LONDON — AstraZeneca will buy U.S. drugmaker MedImmune for $15.6 billion (11.5 billion euros) and with it, a share of the increasingly lucrative global vaccines market.

AstraZeneca PLC, which has been looking to strengthen its pipeline of future drugs as it faces patent challenges and escalating generic competition, said Monday it will pay $58 (42.63 euros) a share for MedImmune Inc., a 21 percent premium to the stock's close on Friday.

"This acquisition represents a transformational step to deliver our biologics strategy sooner than anticipated," said AstraZeneca Chief Executive David Brennan. "It creates a leading fully integrated biologics and vaccines business with critical mass and enhances AstraZeneca's R&D science base through which we will deliver a stronger product pipeline."

The deal, which AstraZeneca hopes to close in June, will increase the company's proportion of biotechnology drugs in its pipeline from 7 percent to 27 percent and enlarge its total pipeline by 45 projects to 163 projects.

That includes two late-stage products being developed by MedImmune, based in Gaithersburg, Md., which has more than 2,500 employees in facilities across the United States, Britain and the Netherlands.

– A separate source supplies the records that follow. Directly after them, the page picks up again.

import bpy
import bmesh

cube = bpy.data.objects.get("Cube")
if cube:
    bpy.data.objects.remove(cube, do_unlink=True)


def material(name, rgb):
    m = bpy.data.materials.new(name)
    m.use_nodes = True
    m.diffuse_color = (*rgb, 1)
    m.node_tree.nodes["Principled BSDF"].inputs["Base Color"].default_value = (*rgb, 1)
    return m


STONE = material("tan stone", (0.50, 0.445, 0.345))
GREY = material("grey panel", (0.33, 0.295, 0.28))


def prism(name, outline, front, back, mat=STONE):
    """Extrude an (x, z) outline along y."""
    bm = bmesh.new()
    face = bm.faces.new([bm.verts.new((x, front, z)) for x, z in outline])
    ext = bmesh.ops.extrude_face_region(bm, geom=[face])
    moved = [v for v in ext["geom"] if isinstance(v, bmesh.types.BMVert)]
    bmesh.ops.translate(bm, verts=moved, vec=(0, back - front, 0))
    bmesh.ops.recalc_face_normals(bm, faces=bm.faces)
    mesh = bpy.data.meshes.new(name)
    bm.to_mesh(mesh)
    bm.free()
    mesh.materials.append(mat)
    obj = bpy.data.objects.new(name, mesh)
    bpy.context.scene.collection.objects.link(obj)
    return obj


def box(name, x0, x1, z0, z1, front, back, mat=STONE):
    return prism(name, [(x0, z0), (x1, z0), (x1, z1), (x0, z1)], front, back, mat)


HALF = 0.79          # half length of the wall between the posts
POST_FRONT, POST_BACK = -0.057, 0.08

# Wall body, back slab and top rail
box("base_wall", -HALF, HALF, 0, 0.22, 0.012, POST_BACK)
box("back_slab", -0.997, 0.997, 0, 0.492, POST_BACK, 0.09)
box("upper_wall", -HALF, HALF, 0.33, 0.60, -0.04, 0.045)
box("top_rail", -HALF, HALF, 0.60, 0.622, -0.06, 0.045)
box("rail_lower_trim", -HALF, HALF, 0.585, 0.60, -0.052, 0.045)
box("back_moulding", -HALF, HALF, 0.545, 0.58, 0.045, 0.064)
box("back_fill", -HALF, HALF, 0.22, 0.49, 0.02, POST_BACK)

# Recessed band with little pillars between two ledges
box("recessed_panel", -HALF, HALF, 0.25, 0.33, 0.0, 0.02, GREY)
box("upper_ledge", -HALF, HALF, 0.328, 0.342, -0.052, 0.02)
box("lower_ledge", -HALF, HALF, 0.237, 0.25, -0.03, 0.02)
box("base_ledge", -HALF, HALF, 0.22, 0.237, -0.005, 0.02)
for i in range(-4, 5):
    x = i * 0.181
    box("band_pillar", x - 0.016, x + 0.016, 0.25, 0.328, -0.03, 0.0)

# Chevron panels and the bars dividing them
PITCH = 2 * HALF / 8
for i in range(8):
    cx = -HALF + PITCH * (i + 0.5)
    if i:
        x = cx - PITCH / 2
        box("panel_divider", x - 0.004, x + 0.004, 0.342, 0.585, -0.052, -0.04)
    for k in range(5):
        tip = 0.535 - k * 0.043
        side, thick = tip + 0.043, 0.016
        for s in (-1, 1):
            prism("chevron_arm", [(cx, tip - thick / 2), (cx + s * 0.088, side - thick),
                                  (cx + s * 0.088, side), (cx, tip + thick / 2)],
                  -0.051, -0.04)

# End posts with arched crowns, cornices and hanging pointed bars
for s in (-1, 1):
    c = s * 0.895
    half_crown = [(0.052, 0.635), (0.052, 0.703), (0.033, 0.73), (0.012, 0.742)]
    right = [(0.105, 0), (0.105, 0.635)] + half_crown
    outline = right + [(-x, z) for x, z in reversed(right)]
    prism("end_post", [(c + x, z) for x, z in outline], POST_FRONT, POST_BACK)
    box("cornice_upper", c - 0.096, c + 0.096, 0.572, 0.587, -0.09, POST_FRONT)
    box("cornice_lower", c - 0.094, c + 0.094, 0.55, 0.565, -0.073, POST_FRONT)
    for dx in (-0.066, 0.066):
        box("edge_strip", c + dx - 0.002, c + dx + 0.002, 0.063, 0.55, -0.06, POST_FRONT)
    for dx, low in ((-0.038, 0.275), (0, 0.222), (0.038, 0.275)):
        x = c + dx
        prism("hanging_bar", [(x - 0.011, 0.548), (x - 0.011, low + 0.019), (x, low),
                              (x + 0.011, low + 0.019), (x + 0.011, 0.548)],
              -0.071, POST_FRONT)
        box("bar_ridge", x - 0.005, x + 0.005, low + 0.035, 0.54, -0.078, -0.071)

One product is a follow-up to MedImmune's flagship childhood respiratory drug Synagis. The second is a refrigerated formulation of its FluMist inhaled influenza vaccine, which will probably be launched in the coming U.S. winter season.

AstraZeneca's decision to enter the vaccines market follows the purchase of U.S. vaccines maker Chiron by Novartis AG last year. AstraZeneca's British rival, GlaxoSmithKline PLC, and Paris-based Sanofi-Aventis SA already have large vaccines businesses.

Pharmaceutical companies are turning to vaccines to grow because the market has few producers and a reduced risk of generic competition. Interest was spurred by the emergence of the deadly strain of bird flu in Asia with no vaccine to protect against it.

Brennan said that the bidding process for MedImmune was "ferociously competitive."

MedImmune had previously resisted calls for a sale from shareholders disappointed with the company's share price and setbacks on drugs like FluMist. Activist investor and billionaire Carl Icahn recently revealed that he owns just over 1 percent of MedImmune stock, and called the company's management "lackluster."

Two weeks ago, MedImmune reversed course and said it would explore a possible sale.

Wayne Hockmeyer, MedImmune's board chairman and founder, denied that the sale was driven by the shareholder pressure.

"That clearly wasn't a factor," he said. "In fact, what it (the sale) really shows is the management team here has done a fantastic job of creating remarkable value for the shareholders."

Hockmeyer said the "vast majority" of MedImmune's 2,500 employees would remain in their jobs, but added that he has not considered whether he will stay at the company he started in 1988.

Contributing: Stephen Manning